There are other spectral visualisations and EQ tools out there, Adobe Audition has a few and iZotope as well, but they don't offer the one click removal that Peel allows. It's also competitively priced at under $50.
I'll include Claudio's video below, which I urge you to watch first as it he 'deconstructs' Come Together by the Beatles. This track is a good example as the instruments and voices are spread out in frequency and stereo image.
Of course, I wanted to find out if this plugin worked in Final Cut Pro! As Logic Pro is included on the list of compatible DAWs, it showed up immediately in the FCP audio effects browser after installation. There is a free trial that quits after 5 minutes which is handy to try it out and you'll also need to be running macOS 10.7 or higher. We think this won't be a problem as we had to Google that to realise it was Lion!
First of all, I tried Peel with an interview. Just drop the effect from the audio effects browser on to the audio component you wish to analyse and then EQ. Clicking on the plugin in the Inspector opens up the analysis window.
As this plugin displays the audio spectrum on the Y axis and the stereo image on the X axis, you can see the man's audio is right down the middle as you would expect from a mono source.

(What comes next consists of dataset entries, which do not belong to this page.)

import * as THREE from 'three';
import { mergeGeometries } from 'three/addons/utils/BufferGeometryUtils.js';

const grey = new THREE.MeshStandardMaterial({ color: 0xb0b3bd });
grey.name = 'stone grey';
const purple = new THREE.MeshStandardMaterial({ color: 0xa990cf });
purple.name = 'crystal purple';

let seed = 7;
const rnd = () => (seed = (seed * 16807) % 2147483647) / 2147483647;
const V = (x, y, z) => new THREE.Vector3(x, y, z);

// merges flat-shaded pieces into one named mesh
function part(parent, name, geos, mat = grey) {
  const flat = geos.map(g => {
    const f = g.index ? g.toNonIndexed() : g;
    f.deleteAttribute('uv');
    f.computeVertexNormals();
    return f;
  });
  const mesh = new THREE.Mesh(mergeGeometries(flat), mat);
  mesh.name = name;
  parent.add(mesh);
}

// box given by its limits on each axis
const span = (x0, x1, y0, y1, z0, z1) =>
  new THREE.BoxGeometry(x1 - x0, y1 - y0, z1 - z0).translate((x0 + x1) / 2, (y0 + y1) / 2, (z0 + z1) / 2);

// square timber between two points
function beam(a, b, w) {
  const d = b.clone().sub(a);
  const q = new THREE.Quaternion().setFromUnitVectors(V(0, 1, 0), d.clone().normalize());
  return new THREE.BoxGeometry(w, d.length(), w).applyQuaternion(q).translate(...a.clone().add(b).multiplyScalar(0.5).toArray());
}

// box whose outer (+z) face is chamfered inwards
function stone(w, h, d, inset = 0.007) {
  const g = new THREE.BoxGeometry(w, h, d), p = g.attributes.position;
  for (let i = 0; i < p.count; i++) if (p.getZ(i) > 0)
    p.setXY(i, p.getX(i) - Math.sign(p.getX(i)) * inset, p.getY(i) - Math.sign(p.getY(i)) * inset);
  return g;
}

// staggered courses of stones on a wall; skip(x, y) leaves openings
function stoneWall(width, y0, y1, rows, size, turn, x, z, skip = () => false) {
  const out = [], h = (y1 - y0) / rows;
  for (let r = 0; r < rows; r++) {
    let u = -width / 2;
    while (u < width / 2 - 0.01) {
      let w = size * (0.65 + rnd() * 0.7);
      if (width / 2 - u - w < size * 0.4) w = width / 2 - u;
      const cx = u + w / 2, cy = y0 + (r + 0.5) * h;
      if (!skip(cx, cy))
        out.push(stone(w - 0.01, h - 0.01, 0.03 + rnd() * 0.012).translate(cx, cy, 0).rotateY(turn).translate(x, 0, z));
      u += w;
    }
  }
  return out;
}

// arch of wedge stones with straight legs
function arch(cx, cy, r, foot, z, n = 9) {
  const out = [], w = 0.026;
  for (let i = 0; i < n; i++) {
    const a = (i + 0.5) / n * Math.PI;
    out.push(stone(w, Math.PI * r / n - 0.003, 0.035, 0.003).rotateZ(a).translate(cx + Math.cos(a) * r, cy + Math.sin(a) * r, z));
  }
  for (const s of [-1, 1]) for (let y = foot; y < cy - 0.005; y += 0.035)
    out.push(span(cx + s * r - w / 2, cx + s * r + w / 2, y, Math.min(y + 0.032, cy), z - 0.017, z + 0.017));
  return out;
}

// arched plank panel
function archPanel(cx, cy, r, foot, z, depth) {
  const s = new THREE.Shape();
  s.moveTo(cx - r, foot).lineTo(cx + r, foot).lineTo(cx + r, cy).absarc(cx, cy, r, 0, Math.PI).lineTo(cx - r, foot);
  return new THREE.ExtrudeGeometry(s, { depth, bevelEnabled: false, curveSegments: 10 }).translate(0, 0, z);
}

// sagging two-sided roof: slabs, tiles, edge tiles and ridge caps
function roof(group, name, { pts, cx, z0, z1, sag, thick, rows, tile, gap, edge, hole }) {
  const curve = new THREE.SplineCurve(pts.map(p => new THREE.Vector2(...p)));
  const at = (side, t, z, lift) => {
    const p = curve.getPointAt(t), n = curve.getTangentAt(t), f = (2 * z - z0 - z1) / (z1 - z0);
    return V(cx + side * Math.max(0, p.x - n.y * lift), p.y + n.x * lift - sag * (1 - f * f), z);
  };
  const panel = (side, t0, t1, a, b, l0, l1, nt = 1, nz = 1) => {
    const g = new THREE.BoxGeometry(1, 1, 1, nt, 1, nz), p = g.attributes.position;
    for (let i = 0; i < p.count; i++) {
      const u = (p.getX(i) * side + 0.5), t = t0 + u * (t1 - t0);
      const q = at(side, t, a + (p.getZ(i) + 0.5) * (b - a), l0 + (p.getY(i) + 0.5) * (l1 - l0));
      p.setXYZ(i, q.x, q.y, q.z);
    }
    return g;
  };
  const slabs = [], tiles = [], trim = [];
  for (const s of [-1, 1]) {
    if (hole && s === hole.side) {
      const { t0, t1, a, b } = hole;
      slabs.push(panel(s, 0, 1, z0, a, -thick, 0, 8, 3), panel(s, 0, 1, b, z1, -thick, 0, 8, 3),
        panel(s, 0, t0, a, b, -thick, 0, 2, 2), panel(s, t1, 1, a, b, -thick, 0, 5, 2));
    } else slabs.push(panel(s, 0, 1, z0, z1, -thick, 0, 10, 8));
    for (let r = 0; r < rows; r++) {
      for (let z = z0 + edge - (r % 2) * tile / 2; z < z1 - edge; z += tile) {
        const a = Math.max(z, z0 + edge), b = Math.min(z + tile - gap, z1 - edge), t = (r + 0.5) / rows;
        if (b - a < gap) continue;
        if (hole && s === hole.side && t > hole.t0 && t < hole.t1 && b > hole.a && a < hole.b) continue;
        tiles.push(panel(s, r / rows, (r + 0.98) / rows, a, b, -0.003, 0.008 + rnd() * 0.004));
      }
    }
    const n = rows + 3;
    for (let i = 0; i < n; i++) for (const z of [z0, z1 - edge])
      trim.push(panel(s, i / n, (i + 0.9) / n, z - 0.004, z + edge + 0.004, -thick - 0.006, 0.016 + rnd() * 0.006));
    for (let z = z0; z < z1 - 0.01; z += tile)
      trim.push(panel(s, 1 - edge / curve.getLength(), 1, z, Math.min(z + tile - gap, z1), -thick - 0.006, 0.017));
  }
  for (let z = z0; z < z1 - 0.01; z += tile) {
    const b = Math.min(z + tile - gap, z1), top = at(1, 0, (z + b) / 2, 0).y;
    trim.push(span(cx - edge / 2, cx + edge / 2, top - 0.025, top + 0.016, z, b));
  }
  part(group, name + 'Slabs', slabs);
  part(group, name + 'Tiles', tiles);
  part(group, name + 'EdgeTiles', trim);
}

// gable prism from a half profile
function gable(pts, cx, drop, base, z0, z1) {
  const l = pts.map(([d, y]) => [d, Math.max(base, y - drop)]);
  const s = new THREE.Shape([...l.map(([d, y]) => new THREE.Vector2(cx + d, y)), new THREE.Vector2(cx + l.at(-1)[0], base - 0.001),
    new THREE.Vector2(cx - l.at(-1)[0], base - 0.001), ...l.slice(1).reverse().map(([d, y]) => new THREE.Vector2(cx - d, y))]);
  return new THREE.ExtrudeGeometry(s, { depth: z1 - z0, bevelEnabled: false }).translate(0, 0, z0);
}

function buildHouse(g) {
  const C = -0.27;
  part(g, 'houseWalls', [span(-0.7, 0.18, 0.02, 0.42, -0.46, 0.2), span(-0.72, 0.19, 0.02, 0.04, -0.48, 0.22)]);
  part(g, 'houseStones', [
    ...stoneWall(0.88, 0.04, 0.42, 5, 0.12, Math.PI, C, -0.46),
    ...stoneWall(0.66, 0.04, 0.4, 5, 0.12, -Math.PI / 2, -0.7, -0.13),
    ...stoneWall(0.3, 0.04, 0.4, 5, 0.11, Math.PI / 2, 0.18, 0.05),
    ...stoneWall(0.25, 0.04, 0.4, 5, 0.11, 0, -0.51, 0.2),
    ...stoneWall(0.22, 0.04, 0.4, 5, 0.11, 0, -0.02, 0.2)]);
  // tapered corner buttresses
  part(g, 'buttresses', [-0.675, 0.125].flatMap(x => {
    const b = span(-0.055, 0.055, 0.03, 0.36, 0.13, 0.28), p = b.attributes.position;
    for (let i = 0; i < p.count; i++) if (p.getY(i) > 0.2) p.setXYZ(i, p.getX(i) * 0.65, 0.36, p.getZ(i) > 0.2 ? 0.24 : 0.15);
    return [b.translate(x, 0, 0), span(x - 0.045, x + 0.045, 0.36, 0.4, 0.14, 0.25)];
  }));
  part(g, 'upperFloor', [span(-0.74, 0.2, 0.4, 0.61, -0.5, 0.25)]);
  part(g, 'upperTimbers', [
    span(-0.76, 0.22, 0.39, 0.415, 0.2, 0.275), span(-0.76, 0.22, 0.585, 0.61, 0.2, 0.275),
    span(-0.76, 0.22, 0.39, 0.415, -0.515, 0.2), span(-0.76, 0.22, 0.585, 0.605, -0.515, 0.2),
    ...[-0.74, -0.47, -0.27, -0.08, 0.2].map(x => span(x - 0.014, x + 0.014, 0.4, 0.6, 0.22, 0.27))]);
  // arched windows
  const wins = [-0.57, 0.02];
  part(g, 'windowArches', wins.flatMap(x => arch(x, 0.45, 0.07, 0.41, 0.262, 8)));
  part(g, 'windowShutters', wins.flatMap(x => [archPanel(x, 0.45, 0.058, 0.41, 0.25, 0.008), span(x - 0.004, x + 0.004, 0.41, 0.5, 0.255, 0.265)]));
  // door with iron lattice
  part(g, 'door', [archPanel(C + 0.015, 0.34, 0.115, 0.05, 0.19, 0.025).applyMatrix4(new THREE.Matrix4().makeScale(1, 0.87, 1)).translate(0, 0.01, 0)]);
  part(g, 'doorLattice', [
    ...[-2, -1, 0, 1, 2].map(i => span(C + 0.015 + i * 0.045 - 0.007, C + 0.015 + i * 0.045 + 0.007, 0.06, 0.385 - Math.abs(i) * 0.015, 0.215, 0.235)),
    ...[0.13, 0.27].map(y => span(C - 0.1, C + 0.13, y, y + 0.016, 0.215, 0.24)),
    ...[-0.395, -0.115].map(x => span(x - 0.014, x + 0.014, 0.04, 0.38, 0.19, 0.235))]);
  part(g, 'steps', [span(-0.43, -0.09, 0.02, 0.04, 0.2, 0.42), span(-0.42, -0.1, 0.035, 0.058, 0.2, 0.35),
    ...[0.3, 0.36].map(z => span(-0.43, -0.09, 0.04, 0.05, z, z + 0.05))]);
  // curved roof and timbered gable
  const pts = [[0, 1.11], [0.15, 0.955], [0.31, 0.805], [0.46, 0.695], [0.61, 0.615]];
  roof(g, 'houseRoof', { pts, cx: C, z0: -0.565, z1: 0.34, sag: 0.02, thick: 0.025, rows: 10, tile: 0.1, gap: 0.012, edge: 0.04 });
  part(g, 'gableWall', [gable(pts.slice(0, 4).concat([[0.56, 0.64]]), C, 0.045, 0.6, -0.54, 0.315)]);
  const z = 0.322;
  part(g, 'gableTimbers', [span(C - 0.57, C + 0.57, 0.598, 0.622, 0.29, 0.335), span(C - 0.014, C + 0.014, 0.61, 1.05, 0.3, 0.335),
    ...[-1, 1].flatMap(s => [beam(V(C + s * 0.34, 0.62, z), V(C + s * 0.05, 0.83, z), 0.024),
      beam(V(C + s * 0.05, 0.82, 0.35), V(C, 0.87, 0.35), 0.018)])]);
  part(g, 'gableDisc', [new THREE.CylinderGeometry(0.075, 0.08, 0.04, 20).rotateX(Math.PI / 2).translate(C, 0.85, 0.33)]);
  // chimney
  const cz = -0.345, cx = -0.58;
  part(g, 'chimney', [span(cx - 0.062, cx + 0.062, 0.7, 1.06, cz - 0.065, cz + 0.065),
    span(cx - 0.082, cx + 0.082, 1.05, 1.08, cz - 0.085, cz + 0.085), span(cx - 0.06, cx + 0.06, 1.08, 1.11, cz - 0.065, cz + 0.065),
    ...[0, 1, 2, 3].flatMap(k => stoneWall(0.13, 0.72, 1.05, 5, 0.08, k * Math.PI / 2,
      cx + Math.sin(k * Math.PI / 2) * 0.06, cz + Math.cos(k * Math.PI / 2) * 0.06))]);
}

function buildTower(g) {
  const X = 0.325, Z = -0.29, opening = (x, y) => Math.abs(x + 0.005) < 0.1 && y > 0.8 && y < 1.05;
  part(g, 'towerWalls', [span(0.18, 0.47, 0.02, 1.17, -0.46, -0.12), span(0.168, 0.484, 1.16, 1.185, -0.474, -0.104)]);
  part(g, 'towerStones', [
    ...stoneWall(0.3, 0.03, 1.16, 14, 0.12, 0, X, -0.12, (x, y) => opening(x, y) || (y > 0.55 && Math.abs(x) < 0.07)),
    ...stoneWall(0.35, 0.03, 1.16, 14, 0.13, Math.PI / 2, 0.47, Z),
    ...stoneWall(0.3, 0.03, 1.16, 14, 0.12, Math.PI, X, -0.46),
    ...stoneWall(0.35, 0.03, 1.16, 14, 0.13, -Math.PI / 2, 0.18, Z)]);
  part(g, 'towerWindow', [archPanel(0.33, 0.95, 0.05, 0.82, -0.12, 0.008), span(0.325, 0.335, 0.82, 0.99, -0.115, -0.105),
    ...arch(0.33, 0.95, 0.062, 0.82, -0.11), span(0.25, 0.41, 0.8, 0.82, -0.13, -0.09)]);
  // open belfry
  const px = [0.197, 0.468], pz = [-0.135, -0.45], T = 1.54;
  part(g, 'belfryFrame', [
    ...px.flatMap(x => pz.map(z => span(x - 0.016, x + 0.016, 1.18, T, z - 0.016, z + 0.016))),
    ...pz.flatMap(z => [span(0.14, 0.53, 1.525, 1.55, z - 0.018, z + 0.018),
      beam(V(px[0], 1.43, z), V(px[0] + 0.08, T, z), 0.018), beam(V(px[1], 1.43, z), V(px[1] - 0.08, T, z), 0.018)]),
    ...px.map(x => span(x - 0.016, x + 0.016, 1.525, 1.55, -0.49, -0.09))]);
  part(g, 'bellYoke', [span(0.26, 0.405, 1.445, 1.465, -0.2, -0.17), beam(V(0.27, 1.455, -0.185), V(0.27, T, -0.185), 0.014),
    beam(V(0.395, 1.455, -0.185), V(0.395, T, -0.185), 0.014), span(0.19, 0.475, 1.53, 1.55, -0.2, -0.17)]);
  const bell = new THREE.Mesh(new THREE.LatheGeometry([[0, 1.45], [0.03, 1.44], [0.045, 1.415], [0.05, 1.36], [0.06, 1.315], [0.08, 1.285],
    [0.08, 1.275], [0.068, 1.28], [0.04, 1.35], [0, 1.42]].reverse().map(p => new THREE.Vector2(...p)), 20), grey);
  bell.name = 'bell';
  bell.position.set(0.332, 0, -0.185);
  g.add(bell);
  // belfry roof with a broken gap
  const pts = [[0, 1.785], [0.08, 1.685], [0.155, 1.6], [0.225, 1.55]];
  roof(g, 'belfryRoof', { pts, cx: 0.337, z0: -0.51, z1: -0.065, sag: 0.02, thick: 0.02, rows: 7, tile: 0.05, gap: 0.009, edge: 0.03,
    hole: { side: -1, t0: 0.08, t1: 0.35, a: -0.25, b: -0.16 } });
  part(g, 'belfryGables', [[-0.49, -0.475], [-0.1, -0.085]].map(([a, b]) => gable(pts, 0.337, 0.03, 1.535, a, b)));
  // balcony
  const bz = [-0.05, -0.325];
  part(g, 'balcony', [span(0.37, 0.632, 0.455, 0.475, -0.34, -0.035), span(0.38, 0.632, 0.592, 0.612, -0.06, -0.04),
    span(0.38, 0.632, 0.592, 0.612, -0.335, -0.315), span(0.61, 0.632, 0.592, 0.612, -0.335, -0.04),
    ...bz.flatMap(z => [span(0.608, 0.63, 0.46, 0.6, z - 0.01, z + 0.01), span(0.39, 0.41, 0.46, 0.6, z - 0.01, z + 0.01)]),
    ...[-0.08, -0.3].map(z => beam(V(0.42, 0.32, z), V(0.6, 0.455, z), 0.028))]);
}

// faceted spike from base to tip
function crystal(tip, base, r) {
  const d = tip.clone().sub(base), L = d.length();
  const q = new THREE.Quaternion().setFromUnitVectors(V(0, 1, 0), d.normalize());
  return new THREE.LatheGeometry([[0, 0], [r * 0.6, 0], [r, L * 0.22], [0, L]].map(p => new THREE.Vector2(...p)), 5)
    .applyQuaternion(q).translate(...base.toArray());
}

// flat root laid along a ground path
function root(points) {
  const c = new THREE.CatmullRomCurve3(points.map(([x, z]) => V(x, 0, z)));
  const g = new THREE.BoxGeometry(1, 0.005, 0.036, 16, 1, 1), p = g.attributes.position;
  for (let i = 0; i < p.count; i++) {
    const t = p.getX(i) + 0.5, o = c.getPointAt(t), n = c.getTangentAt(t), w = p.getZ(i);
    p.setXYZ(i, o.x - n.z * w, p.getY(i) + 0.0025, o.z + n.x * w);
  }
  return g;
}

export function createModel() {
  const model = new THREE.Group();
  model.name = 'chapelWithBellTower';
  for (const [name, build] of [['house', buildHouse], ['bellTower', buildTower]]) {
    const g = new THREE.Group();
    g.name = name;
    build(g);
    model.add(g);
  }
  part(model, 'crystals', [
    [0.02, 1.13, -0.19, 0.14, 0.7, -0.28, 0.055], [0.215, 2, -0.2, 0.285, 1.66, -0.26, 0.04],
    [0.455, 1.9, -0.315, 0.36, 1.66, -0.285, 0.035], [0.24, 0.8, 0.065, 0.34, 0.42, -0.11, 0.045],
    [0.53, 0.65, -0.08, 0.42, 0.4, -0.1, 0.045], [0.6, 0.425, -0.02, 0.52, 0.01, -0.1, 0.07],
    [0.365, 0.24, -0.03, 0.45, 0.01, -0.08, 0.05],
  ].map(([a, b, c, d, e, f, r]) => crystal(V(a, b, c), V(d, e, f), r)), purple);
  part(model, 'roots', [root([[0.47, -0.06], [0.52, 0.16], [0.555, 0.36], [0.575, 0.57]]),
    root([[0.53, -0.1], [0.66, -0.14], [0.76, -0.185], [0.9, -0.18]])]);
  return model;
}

Possibly you might be able to isolate a troublesome aircon or low hum/rumble this way.
(Click for larger image, click again for pixel to pixel)
Time for some music and a colleague's custom track really shows where Peel works with the stereo spread.
This is where I can see myself using the plugin, lassoing the area around the frequencies in the middle of the stereo spread that would clash with a voice. I like a 'hot mix' when it comes to balancing voice against music, there's nothing worse than just hearing a dribble of music behind a voiceover. This can be exacerbated by listening on the aurally limited speakers of a flatscreen TV.
When mixing, you can run into problems when the music track contains the same frequencies as the voice, electric guitars can be a culprit. So I tend to pull frequencies of music tracks down slightly using the graphic equaliser that is accessible in the inspector for each audio component.
I can do the same with Peel, but limit this to the centre where the voice would sit. By cutting a hole in the audio, the voice shouldn't clash with the music. Clever.
The tests that I have done work, but is it worth $50 just to do this? I would recommend you install the free trial and have an experiment yourself.
A couple of things to note. The selection box does have width limits, but you can get a much smaller selection by using the slider controls in the Inspector. You'll also find an invert and bypass button.
I understand this is designed for DAW use, but I'd also like a slider that controls the amount of EQ applied from 0 to 100% as you might not want to take out ALL the frequencies in the box.
So the conclusion overall is that it's possibly more useful if you're a musician or remixer, but also a tool that just might get you out of a hole (literally) one day.